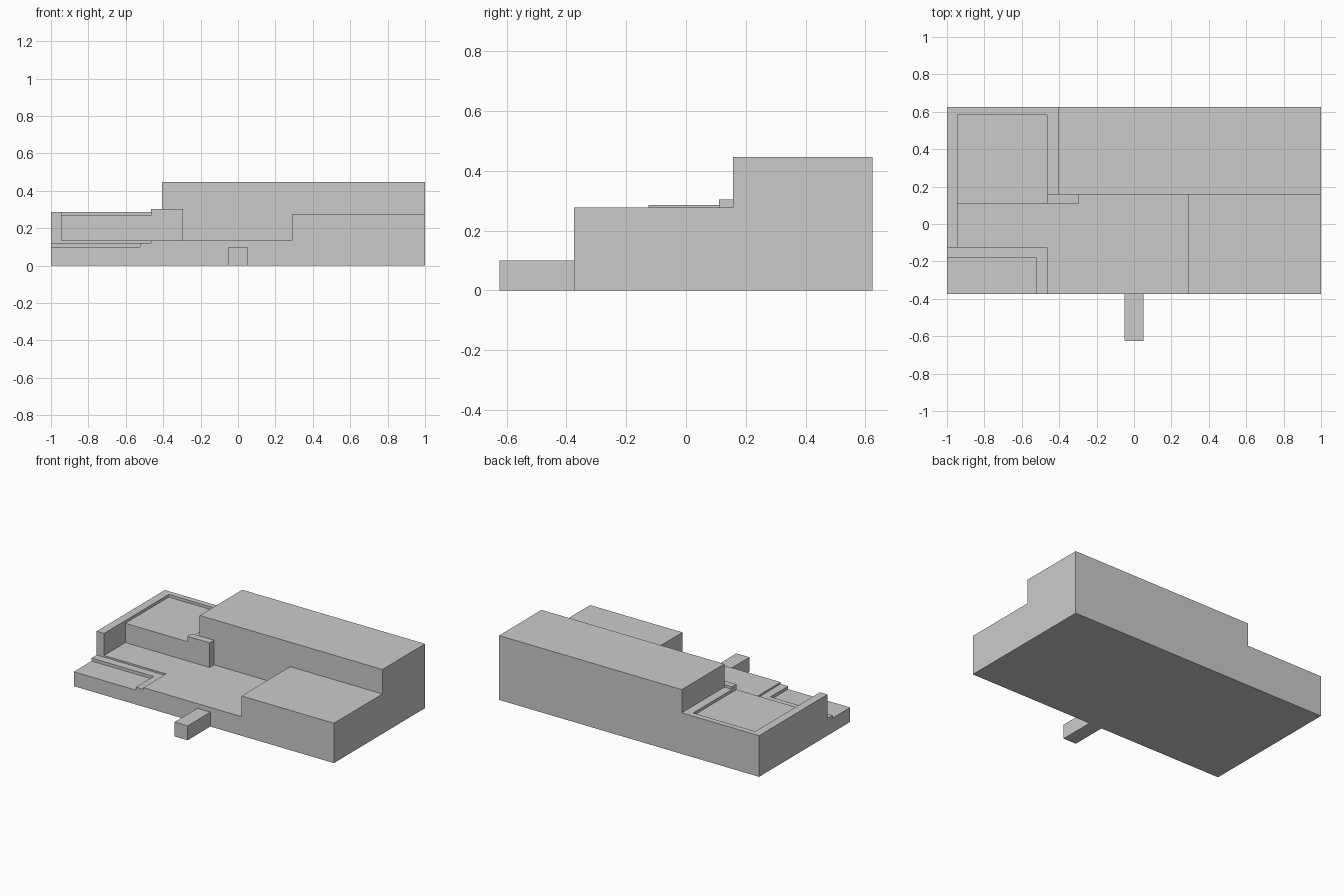
import bpy
import bmesh

old = bpy.data.objects.get("Cube")
if old:
    bpy.data.objects.remove(old, do_unlink=True)

GREY = (0.6, 0.6, 0.6, 1.0)
mat = bpy.data.materials.new("plain grey")
mat.use_nodes = True
mat.diffuse_color = GREY
mat.node_tree.nodes["Principled BSDF"].inputs["Base Color"].default_value = GREY

# Plan limits of the main block
LEFT, RIGHT, FRONT, BACK = -1.0, 1.0, -0.375, 0.625
HALL_X, HALL_Y = -0.405, 0.158      # corner of the tall hall
RIM_X, STEP_Y = -0.943, -0.125      # inner face of the rim, start of the steps
DECK_X, DECK_Y = -0.465, 0.11       # corner of the sunken deck

# Terraces as (x0, x1, y0, y1, height); later ones replace earlier ones
TERRACES = {
    "floor": (LEFT, RIGHT, FRONT, BACK, 0.133),
    "upper step": (LEFT, DECK_X, FRONT, STEP_Y, 0.121),
    "lower step": (LEFT, -0.523, FRONT, -0.18, 0.10),
    "rim side": (LEFT, RIM_X, STEP_Y, BACK, 0.286),
    "rim back": (LEFT, HALL_X, HALL_Y, BACK, 0.286),
    "sunken deck": (RIM_X, DECK_X, DECK_Y, 0.586, 0.267),
    "low wall": (DECK_X, -0.295, DECK_Y, HALL_Y, 0.304),
    "side block": (0.29, RIGHT, FRONT, HALL_Y, 0.277),
    "tall hall": (HALL_X, RIGHT, HALL_Y, BACK, 0.447),
}


def finish(name, bm):
    """Merge flat regions, then turn the bmesh into an object."""
    bmesh.ops.remove_doubles(bm, verts=bm.verts, dist=0.0001)
    bmesh.ops.dissolve_limit(bm, angle_limit=0.01, verts=bm.verts, edges=bm.edges)
    bmesh.ops.recalc_face_normals(bm, faces=bm.faces)
    mesh = bpy.data.meshes.new(name)
    bm.to_mesh(mesh)
    bm.free()
    mesh.materials.append(mat)
    obj = bpy.data.objects.new(name, mesh)
    bpy.context.collection.objects.link(obj)
    return obj


def terraced_solid(name, terraces):
    """One closed stepped solid standing on the ground."""
    xs = sorted({v for t in terraces for v in t[0:2]})
    ys = sorted({v for t in terraces for v in t[2:4]})
    zs = [0.0] + sorted({t[4] for t in terraces})

    def height(i, j):
        if not (0 <= i < len(xs) - 1 and 0 <= j < len(ys) - 1):
            return 0.0
        cx, cy = (xs[i] + xs[i + 1]) / 2, (ys[j] + ys[j + 1]) / 2
        h = 0.0
        for x0, x1, y0, y1, top in terraces:
            if x0 < cx < x1 and y0 < cy < y1:
                h = top
        return h

    bm = bmesh.new()

    def quad(*points):
        bm.faces.new([bm.verts.new(p) for p in points])

    def wall(a, b, low, high):
        # Split at every level so that neighbouring walls share vertices
        for z0, z1 in zip(zs, zs[1:]):
            if low <= z0 and z1 <= high:
                quad((*a, z0), (*b, z0), (*b, z1), (*a, z1))

    for i in range(len(xs) - 1):
        for j in range(len(ys) - 1):
            h = height(i, j)
            a, b = (xs[i], ys[j]), (xs[i + 1], ys[j])
            c, d = (xs[i + 1], ys[j + 1]), (xs[i], ys[j + 1])
            quad((*a, h), (*b, h), (*c, h), (*d, h))
            quad((*d, 0), (*c, 0), (*b, 0), (*a, 0))
            sides = ((a, b, i, j - 1), (b, c, i + 1, j),
                     (c, d, i, j + 1), (d, a, i - 1, j))
            for p, q, ni, nj in sides:
                wall(p, q, height(ni, nj), h)
    return finish(name, bm)


# Main stepped block
terraced_solid("stepped_block", list(TERRACES.values()))

# Small stub in front
terraced_solid("front_stub", [(-0.05, 0.05, -0.625, FRONT, 0.10)])
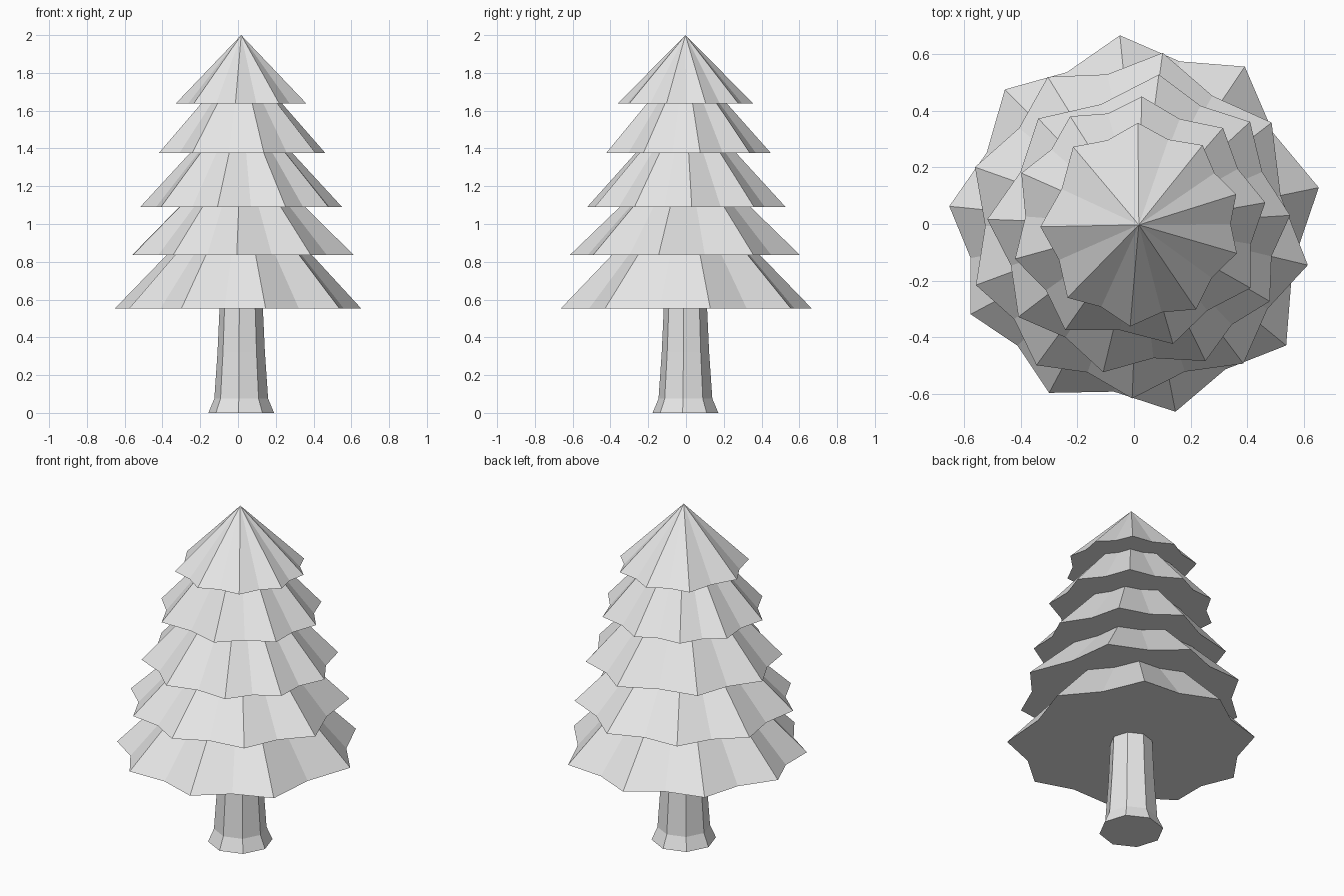
import bpy, bmesh
from math import radians, sin, cos
from mathutils import Vector

if "Cube" in bpy.data.objects:
    bpy.data.objects.remove(bpy.data.objects["Cube"], do_unlink=True)

AXIS = Vector((0.017, -0.003, 0))  # shared trunk and branch axis

grey = bpy.data.materials.new("plain_grey")
grey.use_nodes = True
grey.diffuse_color = (0.8, 0.8, 0.8, 1)
grey.node_tree.nodes["Principled BSDF"].inputs["Base Color"].default_value = grey.diffuse_color


def polar(radius, degrees, z):
    a = radians(degrees)
    return AXIS + Vector((radius * cos(a), radius * sin(a), z))


def finish(bm, name):
    bmesh.ops.recalc_face_normals(bm, faces=bm.faces)
    mesh = bpy.data.meshes.new(name)
    bm.to_mesh(mesh)
    bm.free()
    mesh.materials.append(grey)
    obj = bpy.data.objects.new(name, mesh)
    bpy.context.collection.objects.link(obj)
    return obj


# One irregular nine-pointed branch outline, reused with a new turn and size
TIP_ANGLES = [0, 51, 95.5, 135, 174, 213.7, 247.3, 281.2, 320.4]
VALLEY_PINCH = 0.94


def branch_tier(name, base, radius, height, turn):
    tips = [polar(radius * (0.965 if i == 1 else 1), a + turn, base)
            for i, a in enumerate(TIP_ANGLES)]
    centre = AXIS + Vector((0, 0, base))
    outline = []
    for tip, following in zip(tips, tips[1:] + tips[:1]):
        valley = centre.lerp((tip + following) / 2, VALLEY_PINCH)
        outline += [tip, valley]
    bm = bmesh.new()
    ring = [bm.verts.new(p) for p in outline]
    apex = bm.verts.new(centre + Vector((0, 0, height)))
    bm.faces.new(ring)
    for a, b in zip(ring, ring[1:] + ring[:1]):
        bm.faces.new((a, b, apex))
    return finish(bm, name)


# Branch tiers, lowest first: base height, radius, cone height, turn
TIERS = [
    (0.553, 0.672, 0.69, -39.3),
    (0.835, 0.613, 0.59, -13.4),
    (1.09, 0.535, 0.58, 82.4),
    (1.375, 0.453, 0.51, 235),
    (1.637, 0.36, 0.363, 130.1),
]
for number, tier in enumerate(TIERS, 1):
    branch_tier(f"branch_tier_{number}", *tier)

# Eight-sided trunk with a flared foot
TRUNK_PROFILE = [(0.175, 0), (0.143, 0.075), (0.126, 0.32), (0.113, 0.6)]
bm = bmesh.new()
rings = [[bm.verts.new(polar(r, 45 * k - 5, z)) for k in range(8)]
         for r, z in TRUNK_PROFILE]
for low, high in zip(rings, rings[1:]):
    for k in range(8):
        n = (k + 1) % 8
        bm.faces.new((low[k], low[n], high[n], high[k]))
bm.faces.new(rings[0])
bm.faces.new(rings[-1])
finish(bm, "trunk")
##############################
• WHAT THE TASK ASKS: Go through the material above and state how many lines hold the word "return". Give only the number.

• EXPECTED OUTPUT: 7